There is nothing wrong with Wi-Fi based SmartHome devices, but the more you install at home, the more your Wi-Fi network can be overloaded. If you're just starting out and still building your phone slowly, you do not have to worry. However, if you plan to add smart devices to every switch, outlet, light bulb, and device in your home, you may want to use something other than Wi-Fi, and here's why.
Wi-Fi has its limits
Wi-Fi certainly seems to be a magical technology with unlimited possibilities, but is not invincible. There are limitations that you should keep in mind.
A Wi-Fi router can theoretically support up to 255 connected client devices. Although it is possible to connect 255 devices to your router, this is not nearly practical. Not only do all of these devices compete for the bandwidth of your individual Internet connection, but all your Wi-Fi devices would interfere with each other so that nothing would get a good wireless connection.
You'll probably never get to a point where so many devices are connected to your home network. However, if you turn every switch, every outlet, and every light bulb into a Wi-Fi-enabled Smart version, depending on the size of your home, you can almost reach 255. And that does not even include your phones, laptops, streaming boxes, and more.
Wi-Fi 6 could fix the congestion problem if hardware supporting this new standard appears later in 2019, but you still have to be concerned with limiting device volumes.
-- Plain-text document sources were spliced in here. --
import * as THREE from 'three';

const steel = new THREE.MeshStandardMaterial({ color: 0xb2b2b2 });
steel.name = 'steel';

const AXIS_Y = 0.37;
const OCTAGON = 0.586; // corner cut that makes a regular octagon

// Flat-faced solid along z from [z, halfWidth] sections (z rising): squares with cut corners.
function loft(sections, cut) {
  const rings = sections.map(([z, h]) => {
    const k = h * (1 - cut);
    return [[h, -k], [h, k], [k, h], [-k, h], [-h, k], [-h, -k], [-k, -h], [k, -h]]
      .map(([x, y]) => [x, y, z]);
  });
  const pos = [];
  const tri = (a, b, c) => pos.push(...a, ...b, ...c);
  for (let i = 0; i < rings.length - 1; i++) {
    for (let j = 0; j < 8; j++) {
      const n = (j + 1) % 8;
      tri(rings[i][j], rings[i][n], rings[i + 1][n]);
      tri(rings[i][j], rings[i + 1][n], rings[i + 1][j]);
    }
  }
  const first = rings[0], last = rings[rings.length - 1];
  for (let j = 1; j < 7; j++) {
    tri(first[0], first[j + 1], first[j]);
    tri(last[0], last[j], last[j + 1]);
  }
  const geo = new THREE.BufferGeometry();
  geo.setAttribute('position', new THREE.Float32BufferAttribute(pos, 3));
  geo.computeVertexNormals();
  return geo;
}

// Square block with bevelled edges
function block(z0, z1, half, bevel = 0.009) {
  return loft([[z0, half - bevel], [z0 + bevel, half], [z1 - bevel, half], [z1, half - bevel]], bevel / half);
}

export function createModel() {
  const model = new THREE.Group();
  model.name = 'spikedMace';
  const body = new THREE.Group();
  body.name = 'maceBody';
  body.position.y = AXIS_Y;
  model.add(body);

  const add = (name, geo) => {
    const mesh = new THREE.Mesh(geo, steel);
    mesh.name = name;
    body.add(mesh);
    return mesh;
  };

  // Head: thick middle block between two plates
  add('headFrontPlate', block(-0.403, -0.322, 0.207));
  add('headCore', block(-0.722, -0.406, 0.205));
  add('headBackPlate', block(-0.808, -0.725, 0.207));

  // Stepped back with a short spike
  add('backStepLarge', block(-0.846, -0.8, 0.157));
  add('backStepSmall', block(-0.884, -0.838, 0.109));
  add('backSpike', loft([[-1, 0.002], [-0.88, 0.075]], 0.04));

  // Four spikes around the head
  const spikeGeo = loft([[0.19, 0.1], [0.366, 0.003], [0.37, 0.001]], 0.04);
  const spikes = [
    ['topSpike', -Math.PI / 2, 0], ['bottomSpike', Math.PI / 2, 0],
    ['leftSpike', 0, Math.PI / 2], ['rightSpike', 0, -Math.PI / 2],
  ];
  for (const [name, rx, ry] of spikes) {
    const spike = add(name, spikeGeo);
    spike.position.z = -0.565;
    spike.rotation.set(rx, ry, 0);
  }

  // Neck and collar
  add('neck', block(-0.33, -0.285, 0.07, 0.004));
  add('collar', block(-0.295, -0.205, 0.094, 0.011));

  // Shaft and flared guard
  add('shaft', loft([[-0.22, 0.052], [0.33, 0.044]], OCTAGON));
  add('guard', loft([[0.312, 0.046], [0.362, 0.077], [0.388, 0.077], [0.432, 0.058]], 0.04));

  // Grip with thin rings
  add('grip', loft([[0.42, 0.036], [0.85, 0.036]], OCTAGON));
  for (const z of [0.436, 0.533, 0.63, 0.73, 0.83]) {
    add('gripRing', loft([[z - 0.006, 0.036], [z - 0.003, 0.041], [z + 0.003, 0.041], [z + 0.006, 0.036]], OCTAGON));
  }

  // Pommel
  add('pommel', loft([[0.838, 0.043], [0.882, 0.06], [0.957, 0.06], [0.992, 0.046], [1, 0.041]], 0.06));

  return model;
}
The fewer devices you have, the better.
Stick to Z-Wave or ZigBee for Lights, Switches and Sockets
It's perfectly fine to stay connected with Wi-Fi smarthome devices Thermostat, video doorbell, voice assistant and more (besides, you have no choice there, as most of these devices are just Wi-Fi). However, if you want to plaster your entire house with smart bulbs for each luminaire, it's best to use a different wireless protocol, such as Z-Wave or ZigBee.
RELATED: What Are "ZigBee" and "Z-Wave" Smarthome Products?
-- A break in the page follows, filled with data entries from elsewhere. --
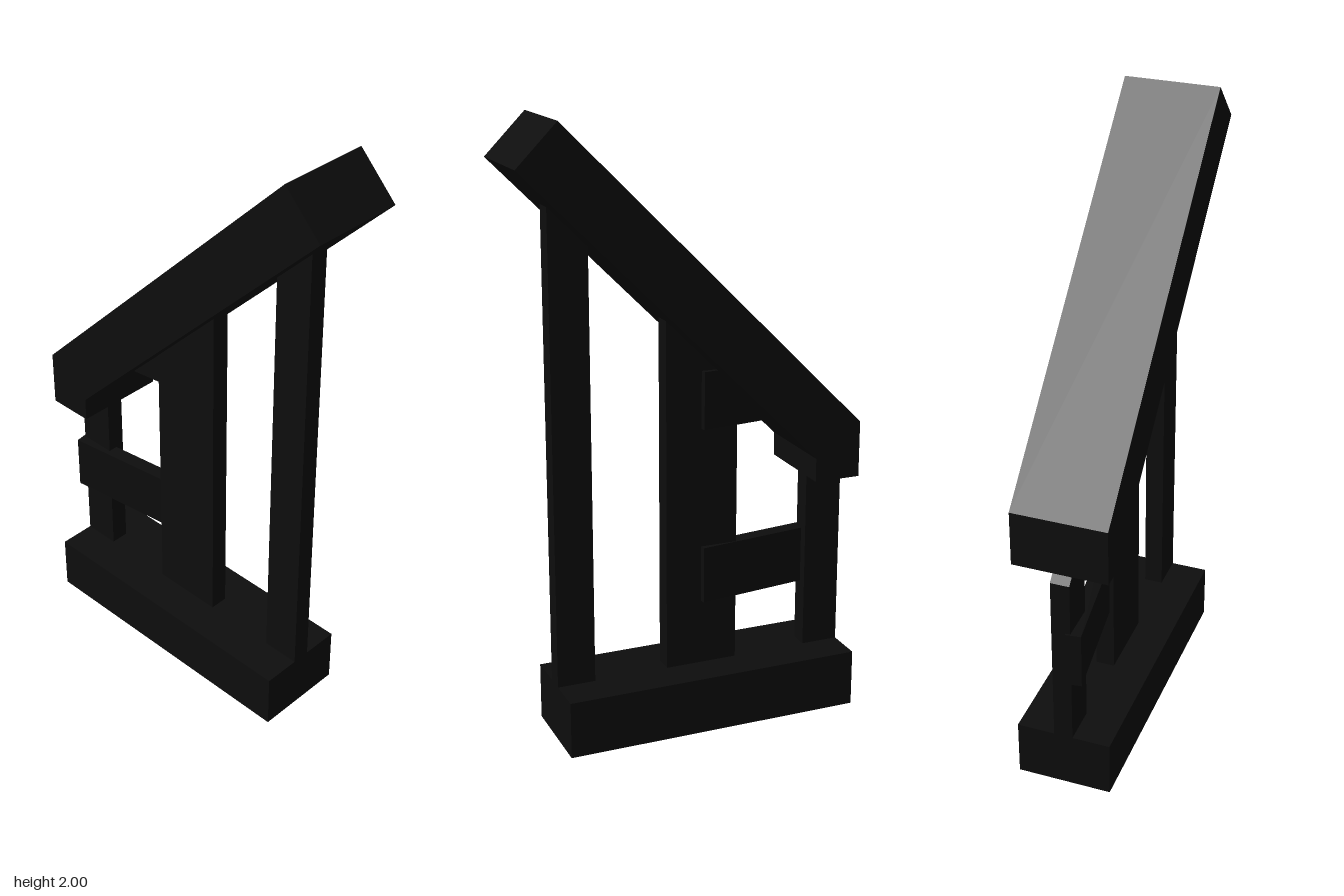
import * as THREE from 'three';

export function createModel() {
  const group = new THREE.Group();
  const black = new THREE.MeshStandardMaterial({ color: 0x0d0d0d });
  black.name = 'black';

  const add = (name, geometry) => {
    const mesh = new THREE.Mesh(geometry, black);
    mesh.name = name;
    group.add(mesh);
    return mesh;
  };
  // Outline in the x-y plane, extruded evenly about z = 0
  const slab = (name, points, depth) => {
    const shape = new THREE.Shape(points.map(([x, y]) => new THREE.Vector2(x, y)));
    const geometry = new THREE.ExtrudeGeometry(shape, { depth, bevelEnabled: false });
    return add(name, geometry.translate(0, 0, -depth / 2));
  };

  const width = 0.31;
  const baseTop = 0.19;

  // Bottom beam
  slab('baseBeam', [[-0.563, 0], [0.437, 0], [0.437, baseTop], [-0.563, baseTop]], width);

  // Sloping handrail with a square upper end and a flat-bottomed lower end
  slab('handrail', [
    [-0.563, 0.815], [-0.408, 0.815], [-0.408, 0.893],
    [0.567, 1.868], [0.437, 2], [-0.563, 1],
  ], width);

  // Upright boards, cut to the slope and let into the beam and rail
  const uprights = [
    ['lowerPost', -0.563, -0.438],
    ['middlePost', -0.185, 0.06],
    ['upperPost', 0.31, 0.437],
  ];
  for (const [name, x0, x1] of uprights) {
    slab(name, [
      [x0, baseTop - 0.03], [x1, baseTop - 0.03],
      [x1, x1 + 1.34], [x0, x0 + 1.34],
    ], 0.062);
  }

  // Cross planks, skewed from the front of the low post to the back of the middle one
  const skew = 0.13;
  const plank = (name, x0, x1, y0, y1) => {
    const mid = (x0 + x1) / 2;
    const mesh = add(name, new THREE.BoxGeometry((x1 - x0) / Math.cos(skew), y1 - y0, 0.05));
    mesh.position.set(mid, (y0 + y1) / 2, 0.008 - (mid + 0.313) * Math.tan(skew));
    mesh.rotation.y = skew;
  };
  plank('lowerPlank', -0.567, -0.06, 0.41, 0.6);
  plank('upperPlank', -0.35, -0.06, 1.0, 1.19);

  return group;
}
For beginners, these protocols do not interfere with Wi-Fi, which saves a total of traffic jams. In addition, because Z-Wave and ZigBee devices require a hub to which they are connected, the number of devices in your network drops significantly. Even if you install 20 Z-Wave light switches in your home, all are connected to your Smarthome hub. Your Wi-Fi router sees this as a single device on your network.
For example, you could buy 20 of these Kasa TP-Link light switches, each connecting to Wi-Fi. Fi individually and are displayed as 20 separate devices in the network. Or you can purchase a Lutron Caseta kit with lift and switch and 19 additional switches. These do not use Z-Wave, but a proprietary radio frequency. Although you have 20 installed, they are only considered one device in your network because the hub is the only connection to your router.
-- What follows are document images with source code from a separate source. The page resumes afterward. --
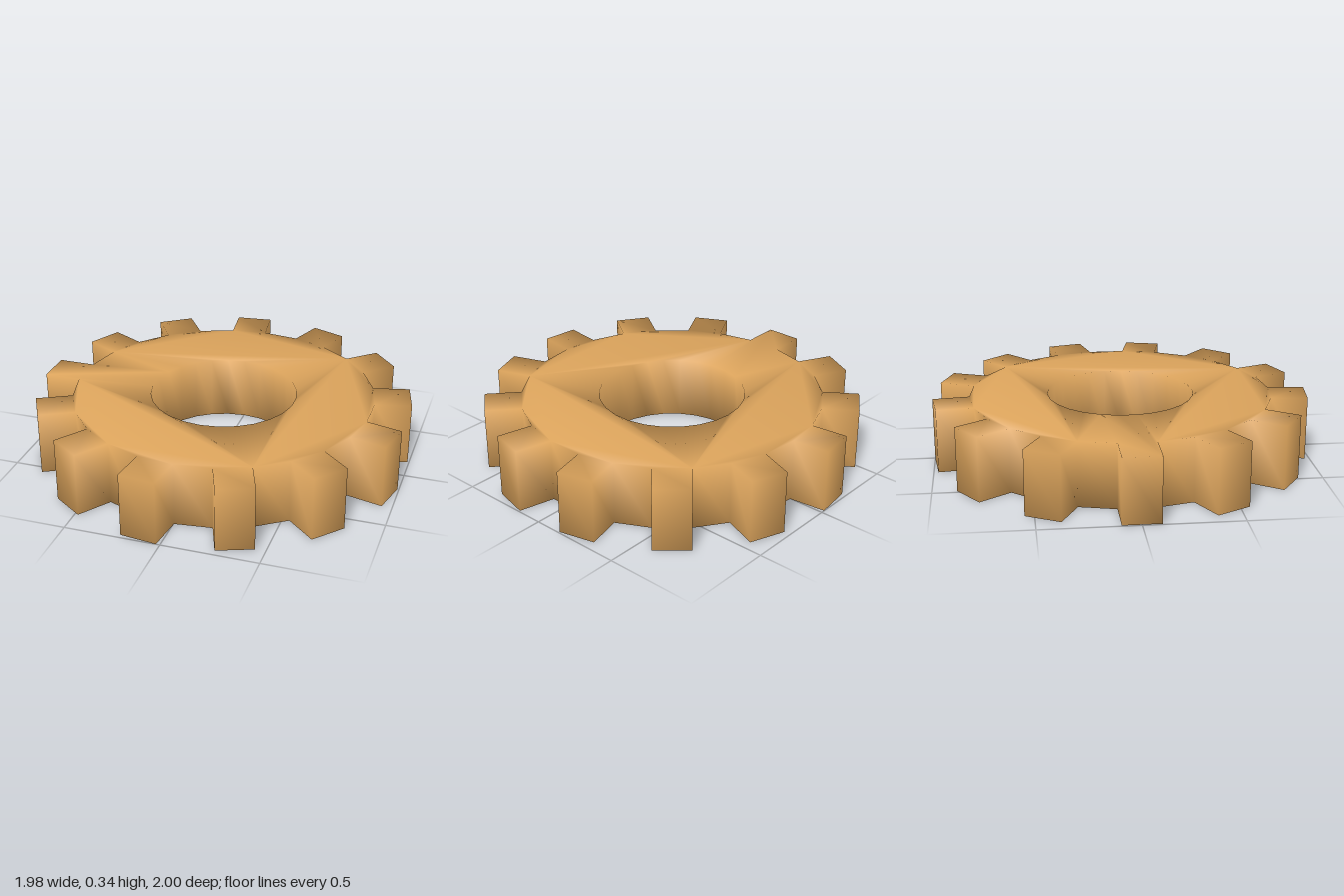
import * as THREE from 'three';
import { mergeVertices } from 'three/addons/utils/BufferGeometryUtils.js';

const TEETH = 13;
const HEIGHT = 0.34;
const ROOT_X = 0.8;      // distance of each tooth's base from the axle
const TIP_X = 0.995;     // distance of each tooth's tip
const HALF_WIDTH = 0.097;
const HOLE_RADIUS = 0.39;
const HOLE_SIDES = 26;

// Outline: parallel-sided teeth joined by straight valleys
function gearOutline() {
  const points = [];
  const tooth = [
    [ROOT_X, -HALF_WIDTH], [TIP_X, -HALF_WIDTH],
    [TIP_X, HALF_WIDTH], [ROOT_X, HALF_WIDTH],
  ];
  for (let i = 0; i < TEETH; i++) {
    const angle = Math.PI + (i / TEETH) * Math.PI * 2;
    for (const [x, y] of tooth) {
      points.push(new THREE.Vector2(x, y).rotateAround(new THREE.Vector2(), angle));
    }
  }
  return new THREE.Shape(points);
}

// Axle hole, wound against the outline
function axleHole() {
  const points = [];
  for (let i = 0; i < HOLE_SIDES; i++) {
    const angle = -((i + 0.5) / HOLE_SIDES) * Math.PI * 2;
    points.push(new THREE.Vector2(Math.cos(angle), Math.sin(angle)).multiplyScalar(HOLE_RADIUS));
  }
  return new THREE.Path(points);
}

export function createModel() {
  const group = new THREE.Group();
  group.name = 'gear';

  const shape = gearOutline();
  shape.holes.push(axleHole());

  // Flat gear with welded corners, so its shading is smooth throughout
  let geometry = new THREE.ExtrudeGeometry(shape, { depth: HEIGHT, bevelEnabled: false });
  geometry.deleteAttribute('normal');
  geometry.deleteAttribute('uv');
  geometry.clearGroups();
  geometry = mergeVertices(geometry, 1e-4);
  geometry.rotateX(-Math.PI / 2);
  geometry.translate(0.003, 0, 0);
  geometry.computeVertexNormals();

  const wheel = new THREE.Mesh(geometry, new THREE.MeshStandardMaterial({ color: 0xdca45c }));
  wheel.name = 'toothedWheel';
  group.add(wheel);
  return group;
}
If you have few devices, do not sweat
While I still recommend Z-Wave or ZigBee for small things like switches and sockets, but it does Not a big deal if you only equip your home with a small handful of smarthome devices – maybe a switch here and there or some smart lights just in your bedroom.
Also, for average consumers who may not know much about smarthome, setting up Wi-Fi-based devices is much easier anyway. However, as you get more experienced and expand your smarthome, you'll find that hub-based devices are the way for many smaller things, and many companies make it easy to set up hubs and connect devices to them.